The Turkish state’s repression in the Kurdish provinces increased in the 1990s as it struggled to contain the insurgency by the Kurdistan Workers’ Party (PKK). The PKK first attacked the state in 1984, leading to emergency rule in the predominantly Kurdish provinces in 1987. The majority of the human rights violations occurred between 1992 and 1995. In addition to the 850 disappearances, there were 2,241 unidentified killings, 1,373 extrajudicial killings, and 403 deaths in custody during this decade.

What differs between the two periods of repression is the clarity of opposition to the regime. In the 1980 coup, it was easy to see the opposition. The political violence in the late 1970s grew out of radical Marxist and nationalist university student groups. The leftist groups’ backing remained confined to university circles, without broad party support. The nationalist groups enjoyed broader support, but they were really the military’s ally. The military relied on lists of members to target the opposition, demonstrating that it understood its opponents. They were clear to the state, so it did not need to intimidate student groups with disappearances.

The counterinsurgency against the PKK in the early 1990s looked different. The Turkish state faced a movement whose support was broad but blurred in its contours, as many Kurds supported the PKK but did not join the armed wing. There was substantial soft support for Kurdish nationalism — as demonstrated by large protests in support of the PKK, which shut down cities and allowed the PKK to establish authority in many towns. The state was unable to accurately understand the opposition, so it turned to using the “efficient and enduring” intimidation of disappearances.

The Turkish case implies that states use disappearances when they struggle to quell the opposition. In the current Middle East, we can expect more disappearances as states face the continuing turmoil from the Arab Uprisings and weaker states contend with more diffuse opposition.

But disappearances can backfire. They can increase resistance and draw attention to the state’s violence.

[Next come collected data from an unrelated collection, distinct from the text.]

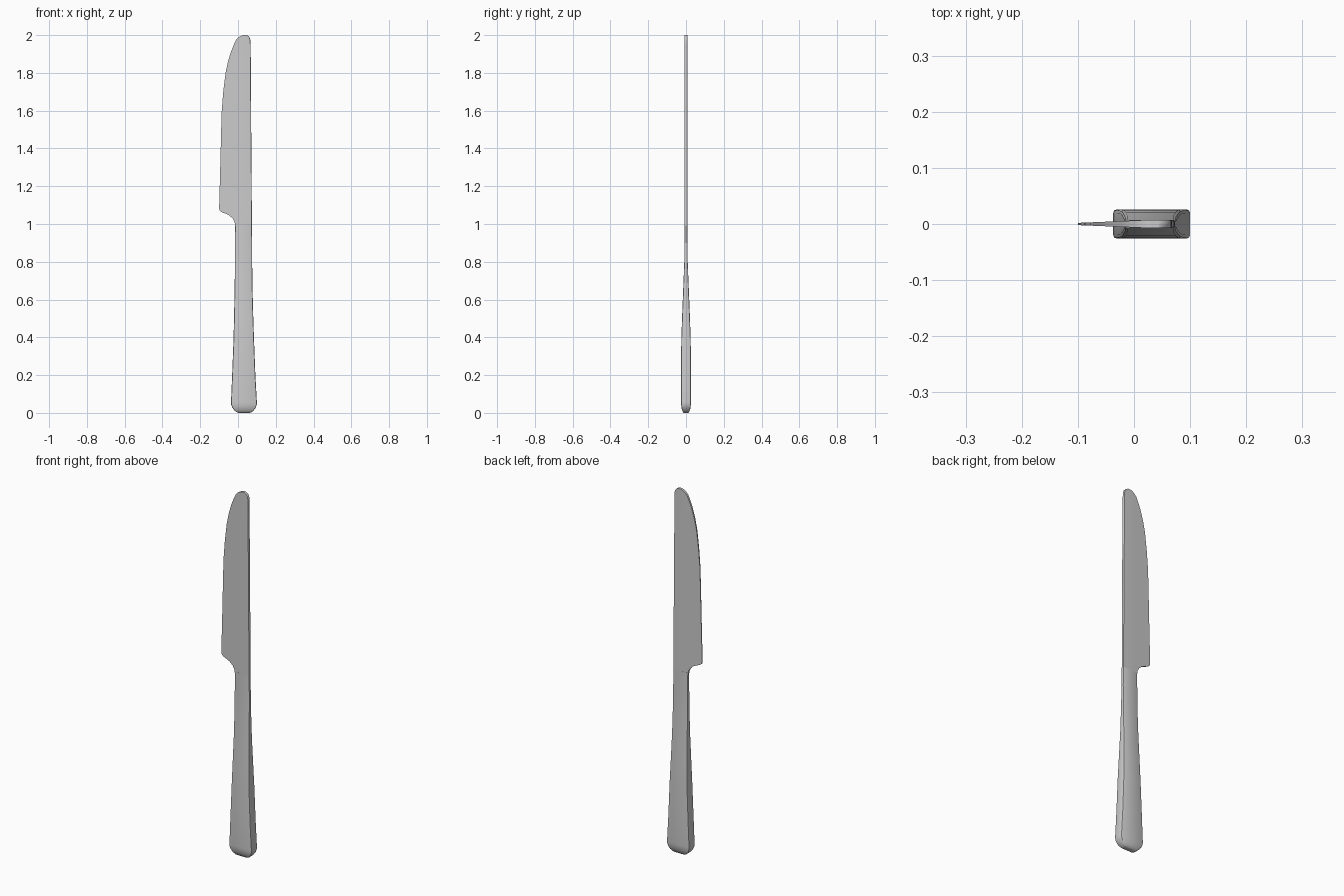
import bpy, bmesh


def loft(name, stations, section):
    """Skin a closed tube through cross-sections stacked along z."""
    bm = bmesh.new()
    rings = [[bm.verts.new((x, y, s[0])) for x, y in section(*s[1:])] for s in stations]
    for a, b in zip(rings, rings[1:]):
        n = len(a)
        for i in range(n):
            j = (i + 1) % n
            bm.faces.new((a[i], a[j], b[j], b[i]))
    bm.faces.new(rings[0][::-1])
    bm.faces.new(rings[-1])
    bmesh.ops.recalc_face_normals(bm, faces=bm.faces)
    mesh = bpy.data.meshes.new(name)
    bm.to_mesh(mesh)
    bm.free()
    ob = bpy.data.objects.new(name, mesh)
    bpy.context.collection.objects.link(ob)
    bpy.ops.object.select_all(action='DESELECT')
    ob.select_set(True)
    bpy.context.view_layer.objects.active = ob
    bpy.ops.object.shade_smooth_by_angle(angle=0.6)
    return ob


def handle_section(xl, xr, t):
    # rectangle with softened corners
    c = min(0.006, t * 0.4)
    k = c * 0.3
    right = [(xr - c, -t), (xr - k, -t + k), (xr, -t + c),
             (xr, t - c), (xr - k, t - k), (xr - c, t)]
    left = [(xl + c, t), (xl + k, t - k), (xl, t - c),
            (xl, -t + c), (xl + k, -t + k), (xl + c, -t)]
    return right + left


def blade_section(xl, xr):
    # thick spine on the right tapering to the cutting edge on the left
    def thick(x):
        return min(0.007, 0.002 + 0.005 * (x + 0.1) / 0.12)
    n = 6
    xs = [xl + (xr - xl) * i / n for i in range(n + 1)]
    xs[-1] -= 0.002
    front = [(x, -thick(x)) for x in xs]
    back = [(x, thick(x)) for x in reversed(xs)]
    return front + [(xr, -0.004), (xr, 0.004)] + back


# handle: z, left x, right x, half thickness
loft("handle", [
    (0.0, 0.003, 0.062, 0.011), (0.004, -0.008, 0.073, 0.016),
    (0.014, -0.020, 0.084, 0.021), (0.028, -0.030, 0.094, 0.024),
    (0.042, -0.036, 0.099, 0.0255), (0.055, -0.037, 0.100, 0.026),
    (0.2, -0.031, 0.092, 0.026), (0.38, -0.024, 0.085, 0.025),
    (0.5, -0.021, 0.081, 0.021), (0.65, -0.018, 0.077, 0.015),
    (0.8, -0.016, 0.075, 0.009), (0.9, -0.016, 0.074, 0.0075),
    (1.0, -0.015, 0.073, 0.007)], handle_section)

# blade: z, cutting edge x, spine x
loft("blade", [
    (0.99, -0.015, 0.073), (1.01, -0.018, 0.073), (1.03, -0.029, 0.073),
    (1.045, -0.046, 0.073), (1.055, -0.066, 0.073), (1.062, -0.085, 0.073),
    (1.07, -0.096, 0.073), (1.08, -0.100, 0.073), (1.3, -0.094, 0.072),
    (1.5, -0.089, 0.070), (1.6, -0.086, 0.070), (1.7, -0.078, 0.069),
    (1.8, -0.066, 0.068), (1.86, -0.053, 0.068), (1.91, -0.038, 0.067),
    (1.95, -0.022, 0.067), (1.975, -0.010, 0.066), (1.988, 0.003, 0.061),
    (1.996, 0.016, 0.053), (2.0, 0.027, 0.045)], blade_section)
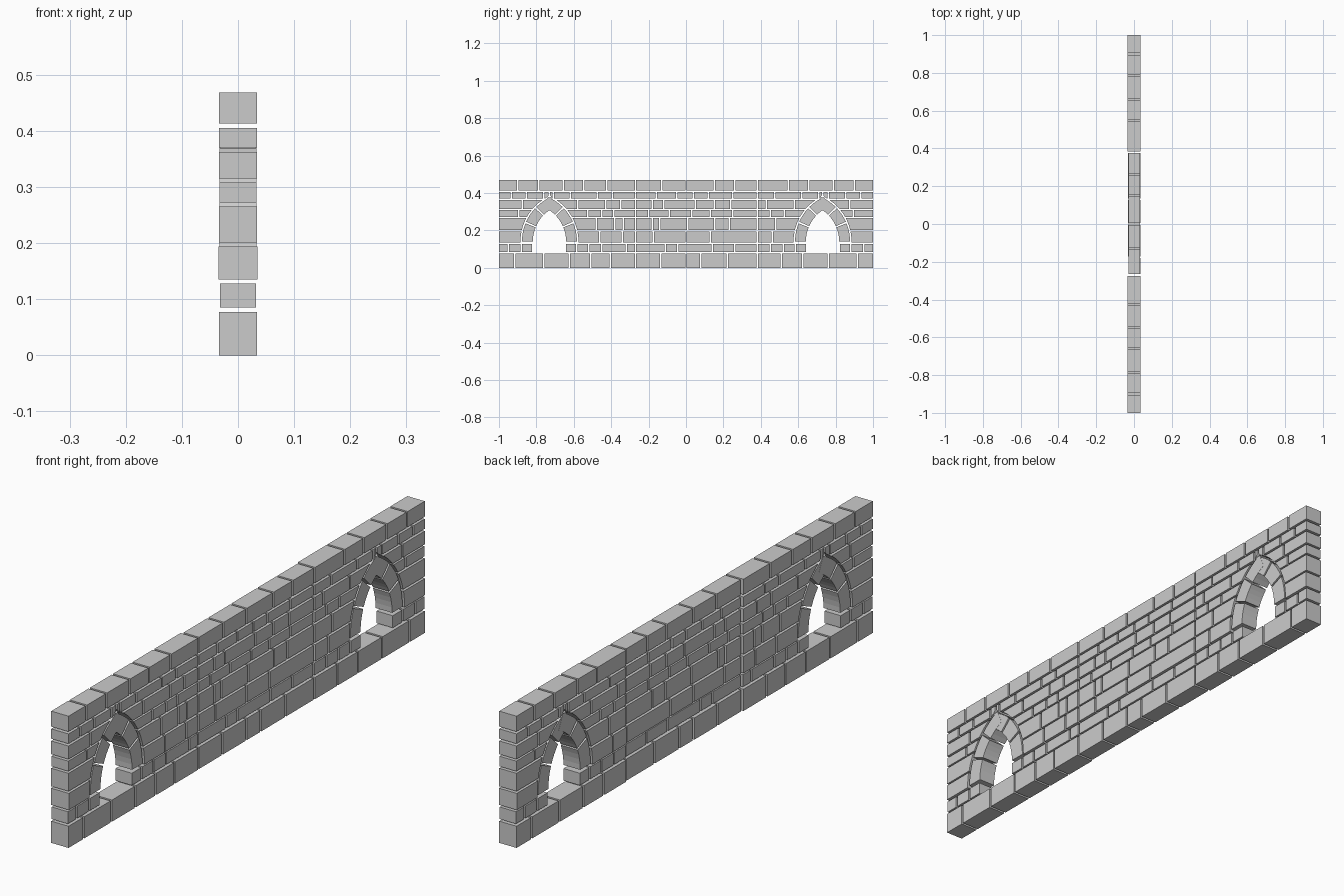
import bpy, bmesh, math, random

if "Cube" in bpy.data.objects:
    bpy.data.objects.remove(bpy.data.objects["Cube"])

random.seed(4)
GAP = 0.008
ARCH_Y, SPRING_Z = 0.73, 0.14      # arch centre (mirrored in y) and spring line
OFFSET, R_OUT, R_IN = 0.114, 0.261, 0.203   # pointed-arch circle offset and radii


def prism(bm, outline, x0, x1):
    """Extrude a y-z outline between two x planes."""
    lo = [bm.verts.new((x0, y, z)) for y, z in outline]
    hi = [bm.verts.new((x1, y, z)) for y, z in outline]
    n = len(outline)
    bm.faces.new(lo)
    bm.faces.new(hi[::-1])
    for i in range(n):
        bm.faces.new((lo[i], hi[i], hi[(i + 1) % n], lo[(i + 1) % n]))


def finish(bm, name):
    bmesh.ops.recalc_face_normals(bm, faces=bm.faces)
    me = bpy.data.meshes.new(name)
    bm.to_mesh(me)
    bm.free()
    ob = bpy.data.objects.new(name, me)
    bpy.context.collection.objects.link(ob)


def arch_half_width(z):
    s = (R_OUT + GAP) ** 2 - max(0, z - SPRING_Z) ** 2
    return max(0, math.sqrt(max(s, 0)) - OFFSET)


def stone(a, b, z0, z1, cut):
    """Outline of one stone, trimmed to the arch curve where they meet."""
    left, right = [], []
    steps = 4
    yc = math.copysign(ARCH_Y, a + b)
    before = (a + b) / 2 < yc
    for i in range(steps + 1):
        z = z0 + (z1 - z0) * i / steps
        w = arch_half_width(z) if cut else 0
        l, r = a, b
        if cut and before:
            r = max(a + 0.001, min(b, yc - w))
        elif cut:
            l = min(b - 0.001, max(a, yc + w))
        left.append((l, z))
        right.append((r, z))
    if max(p[0] for p in left) - min(p[0] for p in left) < 1e-5:
        left = [left[0], left[-1]]
    if max(p[0] for p in right) - min(p[0] for p in right) < 1e-5:
        right = [right[0], right[-1]]
    return right + left[::-1]


# Courses: z range, half depth, joints mirrored on both ends, joints in the middle
C = ARCH_Y
COURSES = [
    ("base_course", 0.0, 0.077, 0.034, [.915, .76, .625, .51], [-.405, -.27, -.135, 0, .08, .22, .38]),
    ("jamb_course", 0.085, 0.128, 0.032, [.95, .88, .585, .52, .45],
     [-.32, -.27, -.11, -.045, .14, .26, .38]),
    ("course_2", 0.135, 0.194, 0.035, [C, .46], [-.34, -.27, -.175, 0, .13, .38]),
    ("course_3", 0.201, 0.265, 0.034, [C, .48], [-.38, -.335, -.27, -.18, -.14, .01, .155, .23, .38]),
    ("course_4", 0.272, 0.308, 0.033, [.895, C, .525, .45],
     [-.385, -.27, -.2, -.09, .03, .13, .25, .38]),
    ("course_5", 0.315, 0.362, 0.034, [.875, C, .58, .43],
     [-.35, -.27, -.18, -.12, .05, .15, .24, .38]),
    ("course_6", 0.370, 0.405, 0.034, [.935, .855, .76, C, .71, .62, .475],
     [-.395, -.27, -.16, -.05, .04, .12, .25, .38]),
    ("coping_course", 0.413, 0.468, 0.034, [.9, .787, .657, .548],
     [-.425, -.27, -.13, 0, .15, .26, .38]),
]
for name, z0, z1, depth, ends, middle in COURSES:
    bm = bmesh.new()
    joints = sorted([-1, 1] + ends + [-e for e in ends] + middle)
    for a, b in zip(joints, joints[1:]):
        lo = a if a == -1 else a + GAP / 2
        hi = b if b == 1 else b - GAP / 2
        mid = (a + b) / 2
        x0, x1 = -depth, depth
        if -.27 < mid < .38:                 # middle bay sits slightly recessed
            x0 += 0.005 + random.uniform(-.001, .001)
            x1 -= 0.001
        if name == "jamb_course" and abs(mid) > .585 and abs(mid) < .88:
            # leave the doorway open, with a jamb stone each side
            s = math.copysign(1, mid)
            for p, q in ((.589, .642), (.823, .876)):
                p, q = sorted((s * p, s * q))
                prism(bm, stone(p, q, z0, z1, False), x0, x1)
        else:
            prism(bm, stone(lo, hi, z0, z1, C in ends), x0, x1)
    finish(bm, name)

# Pointed arches: curved voussoirs, the top pair crossing at the apex
VOUSSOIRS = [(0, 22), (24, 43), (45, 66)]
for label, yc in (("left", -ARCH_Y), ("right", ARCH_Y)):
    bm = bmesh.new()
    for side in (-1, 1):
        for k, (d0, d1) in enumerate(VOUSSOIRS):
            angs = [math.radians(d0 + (d1 - d0) * i / 4) for i in range(5)]

            def arc(r, seq):
                return [(yc + side * (r * math.cos(t) - OFFSET),
                         SPRING_Z + r * math.sin(t)) for t in seq]
            depth = 0.033 - 0.0005 * (side > 0)
            prism(bm, arc(R_OUT, angs) + arc(R_IN, angs[::-1]), -depth, depth)
    finish(bm, label + "_arch")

By targeting the family for intimidation, states can inadvertently mobilize stronger resistance against the state because of the shocking effects of the violence on families, changing the calculus of repression.

Jason Scheideman is a lecturer in politics and assistant dean at Bates College.